§ Task details
Go through the lines below and copy each one that holds the string "wood".

[[ Raw data, beginning ]]

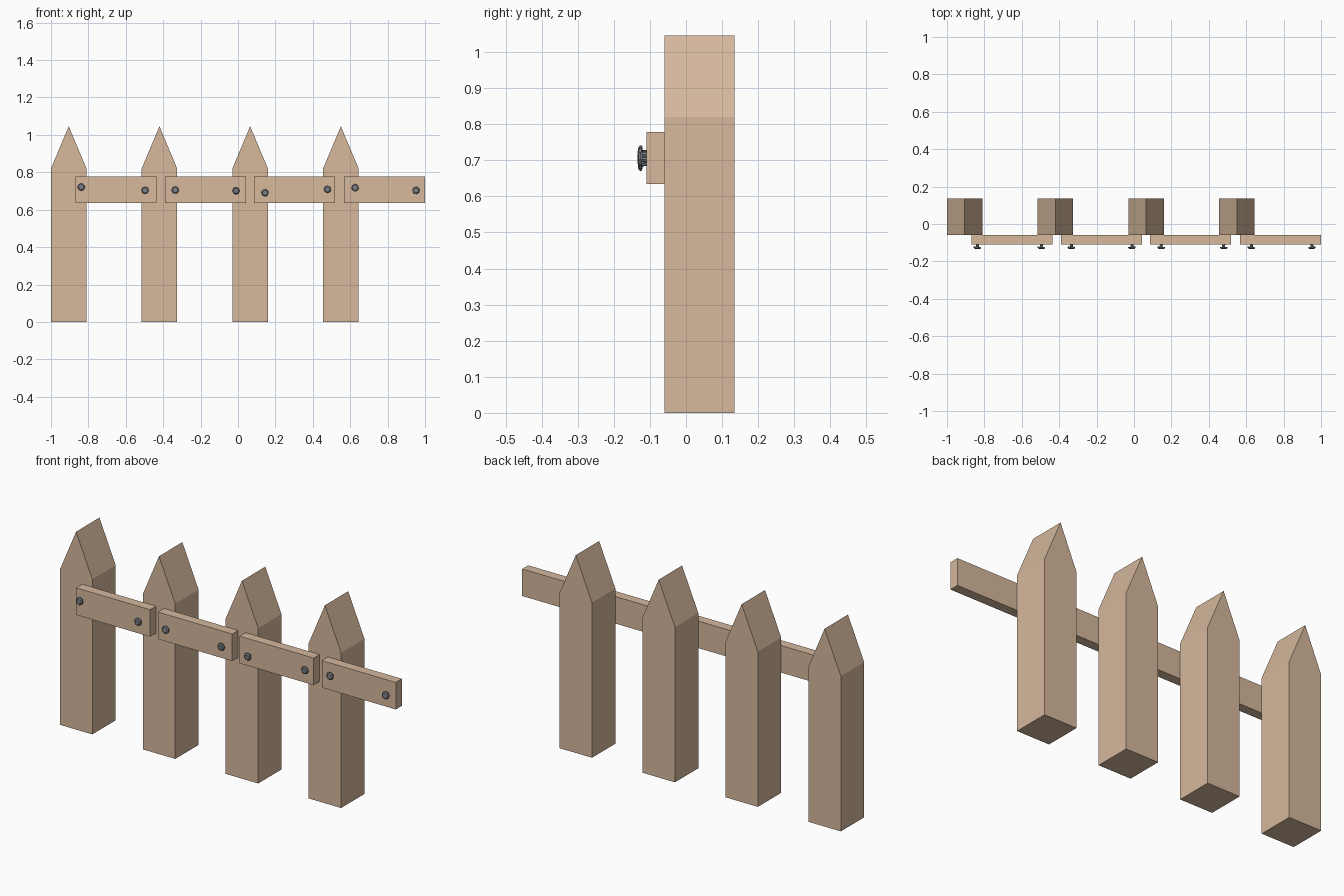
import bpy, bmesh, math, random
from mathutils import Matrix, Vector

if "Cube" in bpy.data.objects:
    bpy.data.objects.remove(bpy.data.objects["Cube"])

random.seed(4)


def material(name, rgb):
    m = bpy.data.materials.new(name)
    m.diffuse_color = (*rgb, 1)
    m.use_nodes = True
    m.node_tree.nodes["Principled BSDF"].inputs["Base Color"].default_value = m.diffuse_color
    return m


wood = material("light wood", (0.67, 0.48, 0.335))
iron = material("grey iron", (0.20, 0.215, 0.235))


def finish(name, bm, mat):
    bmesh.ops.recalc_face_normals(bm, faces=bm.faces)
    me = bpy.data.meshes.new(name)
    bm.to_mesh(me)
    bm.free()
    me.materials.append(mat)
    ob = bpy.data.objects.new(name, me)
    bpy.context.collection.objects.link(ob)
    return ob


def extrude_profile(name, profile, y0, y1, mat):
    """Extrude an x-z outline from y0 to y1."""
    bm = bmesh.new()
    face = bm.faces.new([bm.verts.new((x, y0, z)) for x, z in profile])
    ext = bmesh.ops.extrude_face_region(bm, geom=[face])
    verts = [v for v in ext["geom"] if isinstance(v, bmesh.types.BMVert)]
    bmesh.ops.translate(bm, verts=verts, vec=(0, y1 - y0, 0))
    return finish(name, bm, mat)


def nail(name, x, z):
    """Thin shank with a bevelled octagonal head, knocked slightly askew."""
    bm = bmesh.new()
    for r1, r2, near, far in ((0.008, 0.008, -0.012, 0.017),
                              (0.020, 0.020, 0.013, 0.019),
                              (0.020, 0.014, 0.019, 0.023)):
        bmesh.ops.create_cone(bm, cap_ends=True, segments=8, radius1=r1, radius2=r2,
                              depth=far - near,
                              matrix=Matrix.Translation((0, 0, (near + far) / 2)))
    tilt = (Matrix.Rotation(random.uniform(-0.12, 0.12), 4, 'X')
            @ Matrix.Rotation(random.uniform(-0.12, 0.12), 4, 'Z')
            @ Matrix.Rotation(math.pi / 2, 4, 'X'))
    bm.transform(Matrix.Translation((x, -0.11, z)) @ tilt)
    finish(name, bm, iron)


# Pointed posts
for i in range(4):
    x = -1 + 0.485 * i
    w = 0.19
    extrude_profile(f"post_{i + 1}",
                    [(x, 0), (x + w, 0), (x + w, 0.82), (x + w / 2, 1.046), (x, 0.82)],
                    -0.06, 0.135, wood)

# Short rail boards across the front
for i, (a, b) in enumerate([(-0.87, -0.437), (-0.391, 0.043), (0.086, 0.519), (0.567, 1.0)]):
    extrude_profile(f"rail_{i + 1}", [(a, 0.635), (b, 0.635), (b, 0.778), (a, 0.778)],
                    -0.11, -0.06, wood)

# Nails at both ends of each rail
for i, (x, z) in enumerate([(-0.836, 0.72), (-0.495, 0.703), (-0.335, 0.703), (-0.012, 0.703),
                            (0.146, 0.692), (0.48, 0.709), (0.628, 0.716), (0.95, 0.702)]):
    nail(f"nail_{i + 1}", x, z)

[[ Raw data, end ]]
[[ Raw data, beginning ]]

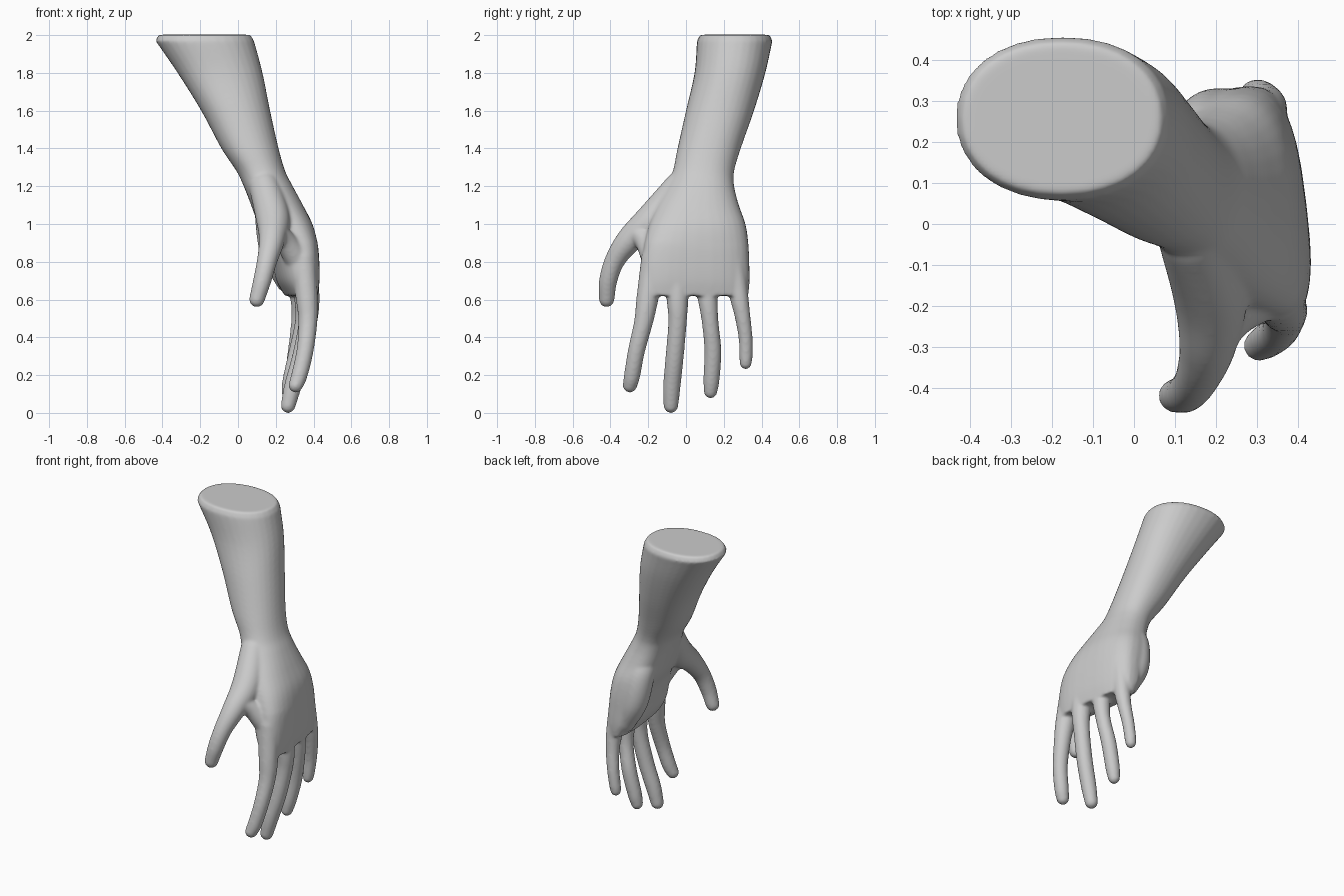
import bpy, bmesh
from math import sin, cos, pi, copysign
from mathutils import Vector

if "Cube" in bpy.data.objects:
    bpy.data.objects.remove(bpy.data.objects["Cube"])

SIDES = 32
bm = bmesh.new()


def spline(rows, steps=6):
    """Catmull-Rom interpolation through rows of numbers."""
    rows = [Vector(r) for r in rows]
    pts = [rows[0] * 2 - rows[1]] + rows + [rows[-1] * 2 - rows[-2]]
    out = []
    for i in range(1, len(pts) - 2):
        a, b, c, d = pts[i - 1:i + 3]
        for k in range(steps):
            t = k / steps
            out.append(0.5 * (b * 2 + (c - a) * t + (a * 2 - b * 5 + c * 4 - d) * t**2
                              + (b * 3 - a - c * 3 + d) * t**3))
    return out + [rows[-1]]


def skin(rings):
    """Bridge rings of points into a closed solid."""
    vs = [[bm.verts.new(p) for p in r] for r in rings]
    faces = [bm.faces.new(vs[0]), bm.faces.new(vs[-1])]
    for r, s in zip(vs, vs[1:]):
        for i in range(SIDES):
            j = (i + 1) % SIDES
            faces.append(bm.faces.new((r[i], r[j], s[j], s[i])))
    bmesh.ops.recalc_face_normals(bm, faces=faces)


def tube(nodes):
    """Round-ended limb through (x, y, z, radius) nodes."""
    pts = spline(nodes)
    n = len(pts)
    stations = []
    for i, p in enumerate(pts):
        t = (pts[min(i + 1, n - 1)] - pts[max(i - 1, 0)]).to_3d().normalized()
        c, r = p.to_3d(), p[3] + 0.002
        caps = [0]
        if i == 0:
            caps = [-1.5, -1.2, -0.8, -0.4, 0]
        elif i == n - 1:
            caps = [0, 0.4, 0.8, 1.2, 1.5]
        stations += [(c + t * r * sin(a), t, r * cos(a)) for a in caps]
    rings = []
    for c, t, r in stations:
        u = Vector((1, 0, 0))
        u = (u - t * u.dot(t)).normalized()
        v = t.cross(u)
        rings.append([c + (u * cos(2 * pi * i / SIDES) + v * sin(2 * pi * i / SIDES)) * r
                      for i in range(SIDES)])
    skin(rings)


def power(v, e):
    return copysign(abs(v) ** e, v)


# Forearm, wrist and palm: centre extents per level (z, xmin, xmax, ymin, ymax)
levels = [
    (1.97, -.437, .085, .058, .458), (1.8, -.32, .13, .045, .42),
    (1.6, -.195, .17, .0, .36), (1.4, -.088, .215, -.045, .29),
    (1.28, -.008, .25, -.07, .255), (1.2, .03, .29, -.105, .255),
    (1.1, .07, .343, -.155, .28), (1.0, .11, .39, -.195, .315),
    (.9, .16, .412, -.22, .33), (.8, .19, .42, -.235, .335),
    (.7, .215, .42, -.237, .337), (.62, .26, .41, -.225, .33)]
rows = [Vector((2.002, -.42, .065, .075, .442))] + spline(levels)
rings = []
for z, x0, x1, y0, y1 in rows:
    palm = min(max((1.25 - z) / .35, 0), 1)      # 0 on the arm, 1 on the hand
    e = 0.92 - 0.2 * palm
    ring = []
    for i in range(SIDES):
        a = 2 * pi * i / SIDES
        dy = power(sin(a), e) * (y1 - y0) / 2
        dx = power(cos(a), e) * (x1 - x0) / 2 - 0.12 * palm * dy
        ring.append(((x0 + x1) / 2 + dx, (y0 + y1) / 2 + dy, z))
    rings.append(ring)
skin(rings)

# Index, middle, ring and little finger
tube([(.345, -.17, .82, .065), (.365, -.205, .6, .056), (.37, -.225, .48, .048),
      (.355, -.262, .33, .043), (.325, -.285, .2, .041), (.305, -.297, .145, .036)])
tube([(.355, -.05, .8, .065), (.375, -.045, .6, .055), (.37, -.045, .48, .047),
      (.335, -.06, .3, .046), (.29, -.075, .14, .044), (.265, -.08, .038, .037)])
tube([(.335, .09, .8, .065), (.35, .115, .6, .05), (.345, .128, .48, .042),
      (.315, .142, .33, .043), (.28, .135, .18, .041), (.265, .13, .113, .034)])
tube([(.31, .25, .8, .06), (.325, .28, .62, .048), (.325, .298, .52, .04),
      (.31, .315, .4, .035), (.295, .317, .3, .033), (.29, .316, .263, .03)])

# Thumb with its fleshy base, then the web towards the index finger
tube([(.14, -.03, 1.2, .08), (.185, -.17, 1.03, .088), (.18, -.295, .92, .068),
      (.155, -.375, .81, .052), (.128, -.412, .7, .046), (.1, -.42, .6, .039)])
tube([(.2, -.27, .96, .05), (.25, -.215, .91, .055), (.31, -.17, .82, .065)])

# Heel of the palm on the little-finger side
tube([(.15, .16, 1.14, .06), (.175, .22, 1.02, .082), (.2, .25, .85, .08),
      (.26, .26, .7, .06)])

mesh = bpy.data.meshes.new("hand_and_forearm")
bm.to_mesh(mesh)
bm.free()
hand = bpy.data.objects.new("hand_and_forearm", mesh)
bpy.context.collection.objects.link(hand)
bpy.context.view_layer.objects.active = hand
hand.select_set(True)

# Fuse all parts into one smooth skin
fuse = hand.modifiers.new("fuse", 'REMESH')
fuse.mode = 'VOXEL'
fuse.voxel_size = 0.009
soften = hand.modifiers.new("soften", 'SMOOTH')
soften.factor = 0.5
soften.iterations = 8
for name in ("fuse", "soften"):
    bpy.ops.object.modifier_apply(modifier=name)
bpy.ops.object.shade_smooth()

[[ Raw data, end ]]

§ Reply to the exercise
wood = material("light wood", (0.67, 0.48, 0.335))
                    -0.06, 0.135, wood)
                    -0.11, -0.06, wood)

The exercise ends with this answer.